=== Begin Enclosure ===

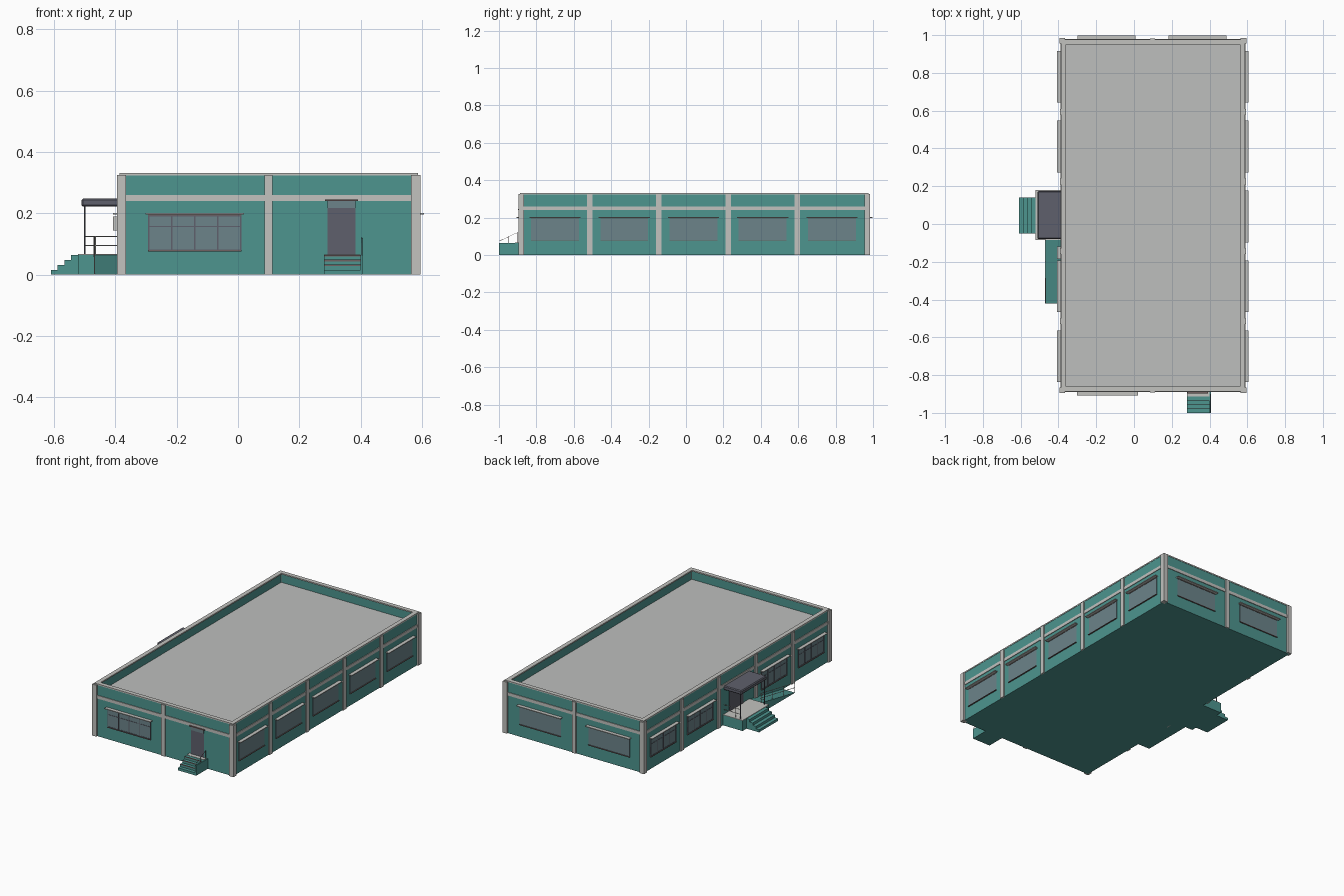
import bpy, bmesh
from mathutils import Vector

if "Cube" in bpy.data.objects:
    bpy.data.objects.remove(bpy.data.objects["Cube"])


def material(name, r, g, b):
    m = bpy.data.materials.new(name)
    m.use_nodes = True
    m.diffuse_color = (r, g, b, 1)
    bsdf = next(n for n in m.node_tree.nodes if n.type == "BSDF_PRINCIPLED")
    bsdf.inputs["Base Color"].default_value = (r, g, b, 1)
    return m


TEAL = material("teal wall", 0.075, 0.3, 0.275)
GREY = material("light grey concrete", 0.54, 0.54, 0.52)
ROOF = material("roof grey", 0.51, 0.52, 0.51)
GLASS = material("blue grey glass", 0.15, 0.23, 0.255)
SLATE = material("dark slate", 0.114, 0.118, 0.15)
BROWN = material("brown trim", 0.17, 0.12, 0.12)

# Wall planes and parapet heights
X0, X1, Y0, Y1 = -0.385, 0.585, -0.885, 0.975
TOP, DECK, THICK = 0.326, 0.27, 0.025


def finish(name, bm, mats):
    bmesh.ops.recalc_face_normals(bm, faces=bm.faces)
    mesh = bpy.data.meshes.new(name)
    bm.to_mesh(mesh)
    bm.free()
    for m in mats:
        mesh.materials.append(m)
    obj = bpy.data.objects.new(name, mesh)
    bpy.context.scene.collection.objects.link(obj)
    return obj


def add_box(bm, x0, x1, y0, y1, z0, z1):
    verts = bmesh.ops.create_cube(bm, size=1)["verts"]
    for v in verts:
        v.co = Vector((x1 if v.co.x > 0 else x0,
                       y1 if v.co.y > 0 else y0,
                       z1 if v.co.z > 0 else z0))


def part(name, mat, boxes):
    bm = bmesh.new()
    for b in boxes:
        add_box(bm, *b)
    return finish(name, bm, [mat])


def on_wall(side, u0, u1, z0, z1, out, back=0.003):
    """Box on a facade: u runs along the wall, out is how far it projects."""
    if side == "front":
        return (u0, u1, Y0 - out, Y0 + back, z0, z1)
    if side == "back":
        return (u0, u1, Y1 - back, Y1 + out, z0, z1)
    if side == "left":
        return (X1 - back, X1 + out, u0, u1, z0, z1)
    return (X0 - out, X0 + back, u0, u1, z0, z1)


def profile(name, mat, pts, axis, lo, hi):
    """Extrude a (u, z) outline along x or y."""
    bm = bmesh.new()
    verts = [bm.verts.new((lo, u, z) if axis == "x" else (u, lo, z)) for u, z in pts]
    face = bm.faces.new(verts)
    new = bmesh.ops.extrude_face_region(bm, geom=[face])["geom"]
    shift = Vector((hi - lo, 0, 0) if axis == "x" else (0, hi - lo, 0))
    bmesh.ops.translate(bm, vec=shift, verts=[g for g in new if isinstance(g, bmesh.types.BMVert)])
    return finish(name, bm, [mat])


def stair_outline(start, end, back, height, n):
    pts = [(start, 0)]
    for i in range(n):
        u0, u1 = (start + (end - start) * k / n for k in (i, i + 1))
        z = height * (i + 1) / n
        pts += [(u0, z), (u1, z)]
    return pts + [(back, height), (back, 0)]


def rails(name, mat, paths, radius=0.002):
    curve = bpy.data.curves.new(name, "CURVE")
    curve.dimensions = "3D"
    curve.bevel_depth = radius
    curve.bevel_resolution = 1
    curve.use_fill_caps = True
    for path in paths:
        s = curve.splines.new("POLY")
        s.points.add(len(path) - 1)
        for p, co in zip(s.points, path):
            p.co = (*co, 1)
    curve.materials.append(mat)
    bpy.context.scene.collection.objects.link(bpy.data.objects.new(name, curve))


# Main body with sunken roof deck
bm = bmesh.new()
add_box(bm, X0, X1, Y0, Y1, 0, TOP)
bm.faces.ensure_lookup_table()
deck = max(bm.faces, key=lambda f: f.calc_center_median().z)
bmesh.ops.inset_region(bm, faces=[deck], thickness=THICK)
new = bmesh.ops.extrude_face_region(bm, geom=[deck])["geom"]
bmesh.ops.translate(bm, vec=(0, 0, DECK - TOP),
                    verts=[g for g in new if isinstance(g, bmesh.types.BMVert)])
if deck.is_valid:
    bmesh.ops.delete(bm, geom=[deck], context="FACES_ONLY")
bm.normal_update()
for f in bm.faces:
    f.material_index = 1 if abs(f.normal.z) > 0.9 and f.calc_center_median().z > 0.1 else 0
finish("building_body", bm, [TEAL, ROOF])

# Parapet coping
E = 0.002
part("parapet_coping", GREY, [
    (X0 - E, X0 + THICK, Y0 - E, Y1 + E, TOP - E, 0.332),
    (X1 - THICK, X1 + E, Y0 - E, Y1 + E, TOP - E, 0.332),
    (X0 + THICK, X1 - THICK, Y0 - E, Y0 + THICK, TOP - E, 0.332),
    (X0 + THICK, X1 - THICK, Y1 - THICK, Y1 + E, TOP - E, 0.332)])

# Columns and horizontal band
part("corner_columns", GREY, [
    (x - 0.015, x + 0.015, y - 0.015, y + 0.015, 0, 0.3255)
    for x in (-0.38, 0.58) for y in (-0.88, 0.97)])
bays = [-0.7, -0.33, 0.04, 0.41, 0.78]
part("wall_columns", GREY,
     [on_wall(s, b + 0.17, b + 0.2, 0, 0.325, 0.007) for s in ("left", "right") for b in bays[:-1]]
     + [on_wall(s, 0.086, 0.112, 0, 0.325, 0.007) for s in ("front", "back")])
part("wall_band", GREY,
     [on_wall(s, Y0, Y1, 0.24, 0.26, 0.004) for s in ("left", "right")]
     + [on_wall(s, X0, X1, 0.24, 0.26, 0.004) for s in ("front", "back")])

# Windows: (side, centre, half width, has frame bars)
windows = [("left", b, 0.128, False) for b in bays]
windows += [("right", b, 0.128, True) for b in bays if b != 0.04]
windows += [("front", -0.141, 0.152, True), ("back", -0.145, 0.145, False), ("back", 0.337, 0.145, False)]
W0, W1 = 0.08, 0.193
glass, bars, sills, awnings = [], [], [], []
for side, c, h, framed in windows:
    glass.append(on_wall(side, c - h, c + h, W0, W1, 0.002))
    sills.append(on_wall(side, c - h, c + h, W0 - 0.004, W0, 0.007))
    sills.append(on_wall(side, c - h, c + h, W1, W1 + 0.003, 0.004))
    awnings.append(on_wall(side, c - h - 0.009, c + h + 0.009, 0.197, 0.202, 0.022))
    if framed:
        for i in range(5):
            u = c - h + 0.002 + (h - 0.002) * i / 2
            bars.append(on_wall(side, u - 0.002, u + 0.002, W0, W1, 0.004))
        for z in (W0, 0.156, W1 - 0.003):
            bars.append(on_wall(side, c - h, c + h, z, z + 0.003, 0.0035))
part("window_glass", GLASS, glass)
part("window_bars", SLATE, bars)
part("window_sills", BROWN, sills)
part("window_awnings", GREY, awnings)

# Front door with transom, lintel and steps
part("front_door", SLATE, [on_wall("front", 0.292, 0.383, 0.065, 0.217, 0.004)])
part("front_transom", GLASS, [on_wall("front", 0.292, 0.383, 0.217, 0.24, 0.006)])
part("front_lintel", BROWN, [on_wall("front", 0.284, 0.391, 0.24, 0.245, 0.012)])
STEP = 0.064
profile("front_steps", TEAL, stair_outline(-1.0, -0.915, Y0, STEP, 4), "x", 0.28, 0.4)
part("front_step_cheek", TEAL, [(0.4, 0.408, -1.0, Y0, 0, STEP)])
part("front_landing", GREY, [(0.281, 0.4, -0.914, Y0, STEP, STEP + 0.002)])
part("front_step_edges", BROWN, [
    (0.281, 0.4, y - 0.001, y + 0.003, z - 0.004, z + 0.001)
    for y, z in ((-1.0 + 0.02125 * i, STEP * (i + 1) / 4) for i in range(4)) if y > -0.999])
rails("front_handrail", BROWN, [
    [(0.404, -0.997, STEP), (0.404, -0.997, 0.075), (0.404, -0.9, 0.12), (0.404, -0.9, STEP)],
    [(0.404, -0.95, STEP), (0.404, -0.95, 0.097)]], 0.0013)

# Side porch with steps, door and canopy
P0, P1, PX = -0.085, 0.18, -0.522
part("porch_platform", TEAL, [(PX, X0, P0, P1, 0, STEP)])
part("porch_floor", GREY, [(PX, X0, P0, P1, STEP, STEP + 0.003)])
profile("porch_steps", TEAL, stair_outline(-0.61, PX, PX + 0.01, STEP, 4), "y", -0.05, 0.14)
part("porch_door", SLATE, [on_wall("right", -0.02, 0.12, STEP, 0.215, 0.004)])
canopy = part("porch_canopy", SLATE, [(-0.51, X0, -0.08, 0.175, 0.222, 0.248)])
bevel = canopy.modifiers.new("soft edge", "BEVEL")
bevel.width = 0.005
bevel.segments = 1
rails("porch_posts", SLATE, [[(-0.5, y, STEP), (-0.5, y, 0.225)] for y in (-0.072, 0.167)], 0.003)

# Ramp beside the porch
R0, RX = -0.42, -0.47
profile("ramp", TEAL, [(R0, 0), (P0, STEP), (P0, 0)], "x", RX, X0)
paths = []
for z in (0.095, 0.125):
    drop = z - STEP
    paths.append([(-0.5, 0.167, z), (X0, 0.167, z)])
    paths.append([(-0.5, -0.072, z), (RX, -0.072, z), (RX, P0, z), (RX + 0.002, R0, drop)])
for i in range(4):
    t = i / 3
    y, z = P0 + (R0 - P0) * t, STEP * (1 - t)
    paths.append([(RX + 0.002, y, z), (RX + 0.002, y, z + 0.061)])
paths.append([(-0.465, 0.167, STEP), (-0.465, 0.167, 0.125)])
rails("porch_railings", GREY, paths, 0.0016)

# Small wall unit near the porch
part("wall_unit", GREY, [on_wall("right", -0.185, -0.12, 0.145, 0.19, 0.022)])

=== End Enclosure ===

**TASK BRIEF:** Count the lines of the material above that contain the word "data", then give only that count.

**RESPONSE TO THE EXERCISE:** 7